> **REQUIRED ACTION**:
Using the records below, quote only the span that opens with the line containing "# gloved hand with bare finger tips" and closes with the line containing "a, b = palm", exactly and inclusively.

Source records:
☆ ☆ ☆ ☆ ☆

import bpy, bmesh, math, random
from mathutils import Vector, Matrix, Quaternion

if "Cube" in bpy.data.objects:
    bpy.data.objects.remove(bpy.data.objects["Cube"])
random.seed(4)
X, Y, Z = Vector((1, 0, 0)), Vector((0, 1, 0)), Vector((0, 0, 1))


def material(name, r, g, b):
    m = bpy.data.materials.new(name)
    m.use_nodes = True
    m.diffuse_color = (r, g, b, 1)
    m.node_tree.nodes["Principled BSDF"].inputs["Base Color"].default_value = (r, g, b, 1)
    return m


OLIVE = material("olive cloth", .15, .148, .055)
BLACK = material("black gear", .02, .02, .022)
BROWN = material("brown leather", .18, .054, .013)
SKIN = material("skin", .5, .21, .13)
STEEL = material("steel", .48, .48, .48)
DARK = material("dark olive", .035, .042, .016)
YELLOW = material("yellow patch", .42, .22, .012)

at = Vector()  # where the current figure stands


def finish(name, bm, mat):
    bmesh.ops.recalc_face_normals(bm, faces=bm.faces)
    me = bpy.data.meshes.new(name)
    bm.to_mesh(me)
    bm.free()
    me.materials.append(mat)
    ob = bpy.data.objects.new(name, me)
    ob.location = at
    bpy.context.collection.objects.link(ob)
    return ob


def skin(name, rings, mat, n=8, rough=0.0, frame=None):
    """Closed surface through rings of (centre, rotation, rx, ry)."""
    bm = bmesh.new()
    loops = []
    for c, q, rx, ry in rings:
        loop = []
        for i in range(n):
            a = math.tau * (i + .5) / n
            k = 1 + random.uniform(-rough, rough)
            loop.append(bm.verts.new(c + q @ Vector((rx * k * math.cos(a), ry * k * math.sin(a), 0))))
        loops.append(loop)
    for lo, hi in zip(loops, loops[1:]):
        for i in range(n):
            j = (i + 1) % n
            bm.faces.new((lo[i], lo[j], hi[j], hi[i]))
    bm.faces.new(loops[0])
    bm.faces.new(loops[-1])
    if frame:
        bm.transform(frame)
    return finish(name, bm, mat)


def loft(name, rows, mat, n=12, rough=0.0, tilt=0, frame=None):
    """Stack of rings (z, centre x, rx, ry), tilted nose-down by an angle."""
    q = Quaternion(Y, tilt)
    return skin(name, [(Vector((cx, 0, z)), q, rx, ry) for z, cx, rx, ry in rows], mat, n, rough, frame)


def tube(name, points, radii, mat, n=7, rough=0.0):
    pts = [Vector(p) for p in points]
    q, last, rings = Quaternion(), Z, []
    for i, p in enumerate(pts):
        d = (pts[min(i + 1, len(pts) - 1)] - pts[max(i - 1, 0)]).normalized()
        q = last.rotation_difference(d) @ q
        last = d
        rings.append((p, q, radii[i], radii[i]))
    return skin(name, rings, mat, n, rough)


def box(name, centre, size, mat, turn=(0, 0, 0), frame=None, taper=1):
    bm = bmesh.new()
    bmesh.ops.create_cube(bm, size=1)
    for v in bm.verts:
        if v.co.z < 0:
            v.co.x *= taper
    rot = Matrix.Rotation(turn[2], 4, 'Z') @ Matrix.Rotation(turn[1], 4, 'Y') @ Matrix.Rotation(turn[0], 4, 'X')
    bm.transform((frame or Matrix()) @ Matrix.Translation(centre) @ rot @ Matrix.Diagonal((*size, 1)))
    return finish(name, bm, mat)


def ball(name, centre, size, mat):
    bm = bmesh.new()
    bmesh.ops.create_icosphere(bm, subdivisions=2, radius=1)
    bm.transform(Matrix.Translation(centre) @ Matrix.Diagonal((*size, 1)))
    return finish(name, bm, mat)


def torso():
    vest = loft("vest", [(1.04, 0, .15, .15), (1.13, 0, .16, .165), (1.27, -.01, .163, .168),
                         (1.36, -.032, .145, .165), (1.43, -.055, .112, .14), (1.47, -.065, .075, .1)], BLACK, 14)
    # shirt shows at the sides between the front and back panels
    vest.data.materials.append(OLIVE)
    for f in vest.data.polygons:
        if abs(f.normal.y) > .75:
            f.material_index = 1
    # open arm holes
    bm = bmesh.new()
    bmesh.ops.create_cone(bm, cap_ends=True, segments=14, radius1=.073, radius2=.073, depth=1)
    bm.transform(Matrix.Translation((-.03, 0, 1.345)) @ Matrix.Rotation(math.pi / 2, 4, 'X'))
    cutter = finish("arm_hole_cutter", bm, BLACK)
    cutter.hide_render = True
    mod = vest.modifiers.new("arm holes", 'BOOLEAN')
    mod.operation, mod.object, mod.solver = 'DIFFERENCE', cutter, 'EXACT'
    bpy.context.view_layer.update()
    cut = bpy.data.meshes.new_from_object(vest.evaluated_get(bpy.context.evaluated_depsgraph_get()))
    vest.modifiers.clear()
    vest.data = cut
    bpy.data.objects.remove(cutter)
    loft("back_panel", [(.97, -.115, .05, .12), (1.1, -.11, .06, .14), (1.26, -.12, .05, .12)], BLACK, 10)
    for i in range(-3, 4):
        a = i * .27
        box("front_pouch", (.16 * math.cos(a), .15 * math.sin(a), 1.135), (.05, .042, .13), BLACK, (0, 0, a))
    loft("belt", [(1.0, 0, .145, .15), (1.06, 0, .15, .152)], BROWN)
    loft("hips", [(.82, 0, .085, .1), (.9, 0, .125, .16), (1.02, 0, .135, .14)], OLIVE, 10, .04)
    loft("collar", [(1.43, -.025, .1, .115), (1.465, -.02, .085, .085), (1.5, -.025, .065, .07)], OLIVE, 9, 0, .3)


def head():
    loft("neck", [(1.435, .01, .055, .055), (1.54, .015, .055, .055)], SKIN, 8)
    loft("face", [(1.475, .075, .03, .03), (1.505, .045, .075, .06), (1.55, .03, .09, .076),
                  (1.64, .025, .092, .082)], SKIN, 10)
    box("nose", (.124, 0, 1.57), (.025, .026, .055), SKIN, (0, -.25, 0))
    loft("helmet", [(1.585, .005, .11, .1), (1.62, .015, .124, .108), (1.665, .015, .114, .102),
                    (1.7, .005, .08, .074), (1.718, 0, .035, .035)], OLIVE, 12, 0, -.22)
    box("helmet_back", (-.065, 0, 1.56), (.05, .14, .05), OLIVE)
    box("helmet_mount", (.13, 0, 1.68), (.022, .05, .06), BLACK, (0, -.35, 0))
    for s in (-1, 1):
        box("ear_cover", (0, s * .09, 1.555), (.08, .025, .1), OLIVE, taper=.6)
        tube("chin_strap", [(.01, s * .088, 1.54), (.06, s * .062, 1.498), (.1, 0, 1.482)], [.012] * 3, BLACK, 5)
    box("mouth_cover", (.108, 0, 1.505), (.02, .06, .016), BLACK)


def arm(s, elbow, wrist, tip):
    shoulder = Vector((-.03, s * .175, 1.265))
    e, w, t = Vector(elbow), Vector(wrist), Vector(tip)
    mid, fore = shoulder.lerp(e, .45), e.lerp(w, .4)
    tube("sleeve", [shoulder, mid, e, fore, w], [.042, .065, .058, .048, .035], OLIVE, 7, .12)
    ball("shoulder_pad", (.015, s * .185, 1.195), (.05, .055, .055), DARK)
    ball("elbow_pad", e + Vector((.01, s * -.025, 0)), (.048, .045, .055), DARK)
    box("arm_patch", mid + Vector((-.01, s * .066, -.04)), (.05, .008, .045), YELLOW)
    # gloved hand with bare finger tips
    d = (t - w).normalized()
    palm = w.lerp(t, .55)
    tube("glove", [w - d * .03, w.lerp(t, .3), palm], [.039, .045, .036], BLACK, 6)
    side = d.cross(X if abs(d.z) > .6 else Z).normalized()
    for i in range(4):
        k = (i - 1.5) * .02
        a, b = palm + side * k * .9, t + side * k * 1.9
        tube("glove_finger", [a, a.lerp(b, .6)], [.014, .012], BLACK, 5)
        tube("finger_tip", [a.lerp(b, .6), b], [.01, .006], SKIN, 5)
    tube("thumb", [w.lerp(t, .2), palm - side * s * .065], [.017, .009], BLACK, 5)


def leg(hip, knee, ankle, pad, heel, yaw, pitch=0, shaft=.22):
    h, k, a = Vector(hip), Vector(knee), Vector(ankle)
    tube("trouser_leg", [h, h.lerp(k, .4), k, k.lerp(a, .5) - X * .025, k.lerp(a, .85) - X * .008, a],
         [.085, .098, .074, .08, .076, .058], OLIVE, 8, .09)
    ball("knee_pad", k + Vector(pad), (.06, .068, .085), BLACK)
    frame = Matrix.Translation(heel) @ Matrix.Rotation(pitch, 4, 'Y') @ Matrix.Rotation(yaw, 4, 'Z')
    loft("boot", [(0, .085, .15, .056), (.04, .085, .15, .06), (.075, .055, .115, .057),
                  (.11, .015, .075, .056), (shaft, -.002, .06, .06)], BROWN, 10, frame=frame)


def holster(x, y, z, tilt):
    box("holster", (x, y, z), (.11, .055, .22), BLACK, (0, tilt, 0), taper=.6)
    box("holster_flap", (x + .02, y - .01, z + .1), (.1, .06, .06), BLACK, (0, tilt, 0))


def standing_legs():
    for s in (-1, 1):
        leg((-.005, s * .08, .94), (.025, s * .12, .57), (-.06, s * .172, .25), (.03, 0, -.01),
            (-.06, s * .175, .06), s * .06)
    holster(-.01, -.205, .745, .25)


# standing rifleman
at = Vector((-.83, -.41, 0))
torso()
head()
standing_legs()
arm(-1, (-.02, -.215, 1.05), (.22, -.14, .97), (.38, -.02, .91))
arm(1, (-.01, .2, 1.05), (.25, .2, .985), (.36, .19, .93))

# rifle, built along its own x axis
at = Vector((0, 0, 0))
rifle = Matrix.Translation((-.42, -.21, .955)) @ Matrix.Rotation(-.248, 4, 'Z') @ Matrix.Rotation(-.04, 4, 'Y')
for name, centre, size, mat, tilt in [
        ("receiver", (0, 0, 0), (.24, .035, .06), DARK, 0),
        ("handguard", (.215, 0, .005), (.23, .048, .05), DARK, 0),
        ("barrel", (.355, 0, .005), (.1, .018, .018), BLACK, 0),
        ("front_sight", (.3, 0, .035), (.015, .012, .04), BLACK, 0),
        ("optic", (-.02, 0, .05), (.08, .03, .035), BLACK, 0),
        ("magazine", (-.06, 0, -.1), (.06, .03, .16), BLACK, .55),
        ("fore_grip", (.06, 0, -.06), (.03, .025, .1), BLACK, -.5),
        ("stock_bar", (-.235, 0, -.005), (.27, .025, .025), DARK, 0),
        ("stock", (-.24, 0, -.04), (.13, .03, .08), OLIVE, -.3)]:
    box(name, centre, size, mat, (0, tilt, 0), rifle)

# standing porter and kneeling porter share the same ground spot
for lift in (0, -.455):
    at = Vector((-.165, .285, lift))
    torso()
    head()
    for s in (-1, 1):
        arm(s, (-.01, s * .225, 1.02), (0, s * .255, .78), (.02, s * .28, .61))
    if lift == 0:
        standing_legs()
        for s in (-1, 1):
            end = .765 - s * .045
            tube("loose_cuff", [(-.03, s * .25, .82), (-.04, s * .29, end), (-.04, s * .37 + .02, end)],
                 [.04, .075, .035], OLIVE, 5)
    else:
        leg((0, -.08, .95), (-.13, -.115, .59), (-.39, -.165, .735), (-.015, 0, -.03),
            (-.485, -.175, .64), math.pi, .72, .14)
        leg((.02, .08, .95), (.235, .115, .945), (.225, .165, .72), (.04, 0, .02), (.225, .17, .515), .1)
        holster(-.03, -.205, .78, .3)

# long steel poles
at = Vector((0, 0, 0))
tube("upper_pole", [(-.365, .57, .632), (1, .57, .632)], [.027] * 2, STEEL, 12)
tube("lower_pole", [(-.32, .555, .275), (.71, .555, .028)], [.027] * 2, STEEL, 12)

☆ ☆ ☆ ☆ ☆

> **ANSWER SECTION**:
    # gloved hand with bare finger tips
    d = (t - w).normalized()
    palm = w.lerp(t, .55)
    tube("glove", [w - d * .03, w.lerp(t, .3), palm], [.039, .045, .036], BLACK, 6)
    side = d.cross(X if abs(d.z) > .6 else Z).normalized()
    for i in range(4):
        k = (i - 1.5) * .02
        a, b = palm + side * k * .9, t + side * k * 1.9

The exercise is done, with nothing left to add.